Workshop Writer 2: This writer has a 1000 page novel and has been working on it steadily for about 7 years. It is written in multiple perspectives, has a storyline that goes beyond War and Peace. He attends conferences regularly, jetting off to Squaw Valley, Maui and driving anywhere within a six hour radius. Sometimes he hears the same speakers. Often he signs up for the additional workshops and takes the same teacher. His pitch is quick and efficient because he has been pitching the same three chapters for seven years. He can say "Your protagonist does not have that... je ne sais quois," hand your paper back, while blowing smoke from a Gitane.

Workshop Writer 3: This writer takes workshops paid via credit card, a home equity loan, or by a spouse or much younger girlfriend who has it on a promise that when they finish the book, the writer will sell it, get a 7-figure advance, and they'll be swimming in money. Despite his arrears, he too finds it difficult to finish his book. He struggles with money and has mentioned that maybe a rich relative will die and leave him a bundle so that he can live the life of Henry Miller in Big Sur, with a new wife or new much younger girlfriend.

Workshop Writer 4: Works all day, takes an occasional workshop at night. Works on his novel sporadically, as time or inspiration permits. Has to miss some meeting because, well, life is busy. When he doesn't go to the workshop, he doesn't write. And even when in the workshop, he'll often dash off the week's pages in one sitting in an afternoon, or worse --egads! at work. When he passes them out to his peers for critique, he apologizes profusely for the quality, saying he didn't have time, dashed them out at work --as if no one else is as busy or even busier.

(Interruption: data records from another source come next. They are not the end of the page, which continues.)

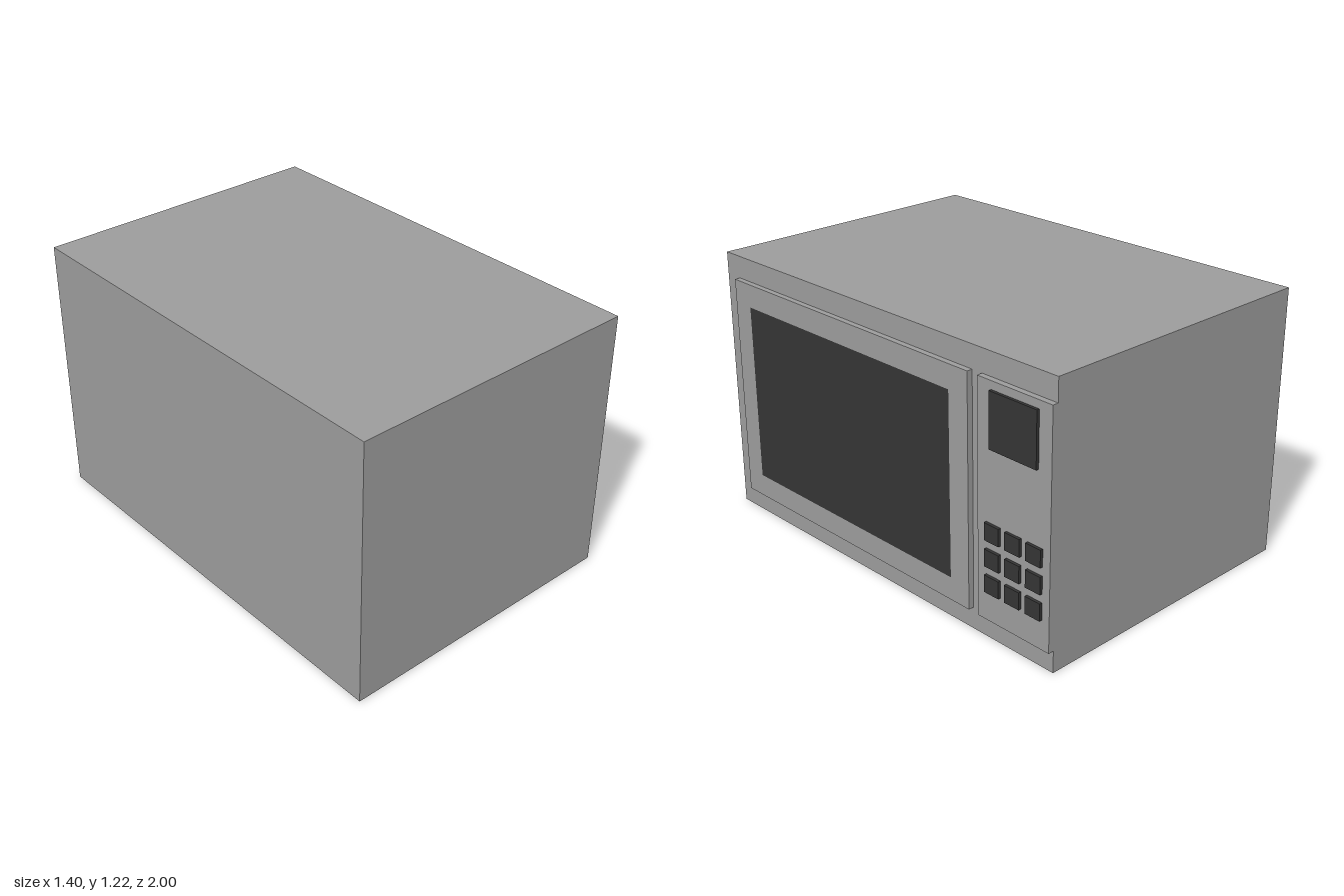
import * as THREE from 'three';

const grey = new THREE.MeshStandardMaterial({ color: 0x9c9c9c, flatShading: true });
const dark = new THREE.MeshStandardMaterial({ color: 0x343434, flatShading: true });

const BODY_X = 0.661;  // face of the cabinet
const DOOR_X = 0.687;  // face of the door and the control panel
const FRONT_X = 0.7;   // face of the display and buttons

// Box given by its limits along each axis
function box(name, material, [x0, x1], [y0, y1], [z0, z1]) {
  const mesh = new THREE.Mesh(new THREE.BoxGeometry(x1 - x0, y1 - y0, z1 - z0), material);
  mesh.position.set((x0 + x1) / 2, (y0 + y1) / 2, (z0 + z1) / 2);
  mesh.name = name;
  return mesh;
}

// Rectangle outline, with z running to the left
function outline(Type, [y0, y1], [z0, z1]) {
  return new Type([
    new THREE.Vector2(-z1, y0), new THREE.Vector2(-z0, y0),
    new THREE.Vector2(-z0, y1), new THREE.Vector2(-z1, y1),
  ]);
}

export function createModel() {
  const model = new THREE.Group();
  model.name = 'microwaveOven';

  // Cabinet
  model.add(box('cabinet', grey, [-0.7, BODY_X], [0, 1.217], [-1, 1]));

  // Door: a frame around a flush dark window
  const door = new THREE.Group();
  door.name = 'door';
  const windowY = [0.201, 1.012], windowZ = [-0.46, 0.812];
  const shape = outline(THREE.Shape, [0.098, 1.117], [-0.564, 0.914]);
  shape.holes.push(outline(THREE.Path, windowY, windowZ));
  const frame = new THREE.Mesh(
    new THREE.ExtrudeGeometry(shape, { depth: DOOR_X - BODY_X, bevelEnabled: false }), grey);
  frame.rotation.y = Math.PI / 2;
  frame.position.x = BODY_X;
  frame.name = 'doorFrame';
  door.add(frame, box('doorWindow', dark, [BODY_X, DOOR_X], windowY, windowZ));
  model.add(door);

  // Control panel with display
  const controls = new THREE.Group();
  controls.name = 'controls';
  controls.add(
    box('controlPanel', grey, [BODY_X, DOOR_X], [0.098, 1.117], [-1, -0.617]),
    box('display', dark, [DOOR_X, FRONT_X], [0.846, 1.082], [-0.935, -0.691]));

  // Keypad: three rows of three buttons
  const keypad = new THREE.Group();
  keypad.name = 'keypad';
  for (let row = 0; row < 3; row++) {
    for (let col = 0; col < 3; col++) {
      const y = 0.494 - row * 0.114, z = -0.703 - col * 0.11;
      keypad.add(box('button', dark, [DOOR_X, FRONT_X], [y - 0.038, y + 0.038], [z - 0.039, z + 0.039]));
    }
  }
  controls.add(keypad);
  model.add(controls);

  return model;
}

Yet any one of these could make it someday. Life's a crap shoot that way, innit it?

When I decided to take the jump into fiction (and long after I'd gotten my baccalaureate in fine arts), I decided to enroll in classes at the university extension writers' program. I found the experience invaluable. So I took them for years, passing through workshops on short story, literature, poetry and novel writing. It was my education, more to the point, it was where my skills were honed. But as would be expected, eventually the same things were being repeated. This wasn't a bad thing, rather it was an indication that I'd learned everything from them. It was time to write on my own. This wasn't as hard as others might think. It's how most writers write. By themselves, with the feedback of just a few other writers. In fact, I found it liberating to finally move away from the university stuff, and work on many projects, really stretching myself. I've managed to keep track of friends by helping form a group, The Writerly Pause.

Lesson learned: If you're taking workshops, do a reality check. Workshops are expensive ($500 for a ten week course, not including parking, gasoline, food, supplies and your time), so the pay off has to be not only to be in gaining the strength to do it everyday, but also improving and becoming a deeper writer. Make sure that it's not the taking of workshops that makes you identify yourself as a writer, but the reward of steadily working on your own --doing it everyday, learning, improving and finishing a piece.

Monday, December 10, 2007

"You stole my idea!"

A few weeks ago, a group of writers sat at a table mulling over ideas. Writer X was starting a new book and was trying to explain its premise. Everyone listened raptly, and when the writer asked what they thought, it was like Queen Isabella's armada crossing the Atlantic, a flotilla of ideas set forth. It was one of those moments where the room was filled with inspiration. Creativity was flowing and they had fun.

A few days later, Writer X sends out a synopsis. And she gets back a terse reply from Writer Z.
"I meant this as an idea for my novel. You can't use it," writes Writer Z.
Writer X demurred. "Of course I won't. I'm really sorry. I thought the water fountain and trailer park was out there for anyone to use."
"Use it, and you're stealing my novel!" writes Writer Z.

Read the rest here:
"You stole my idea!"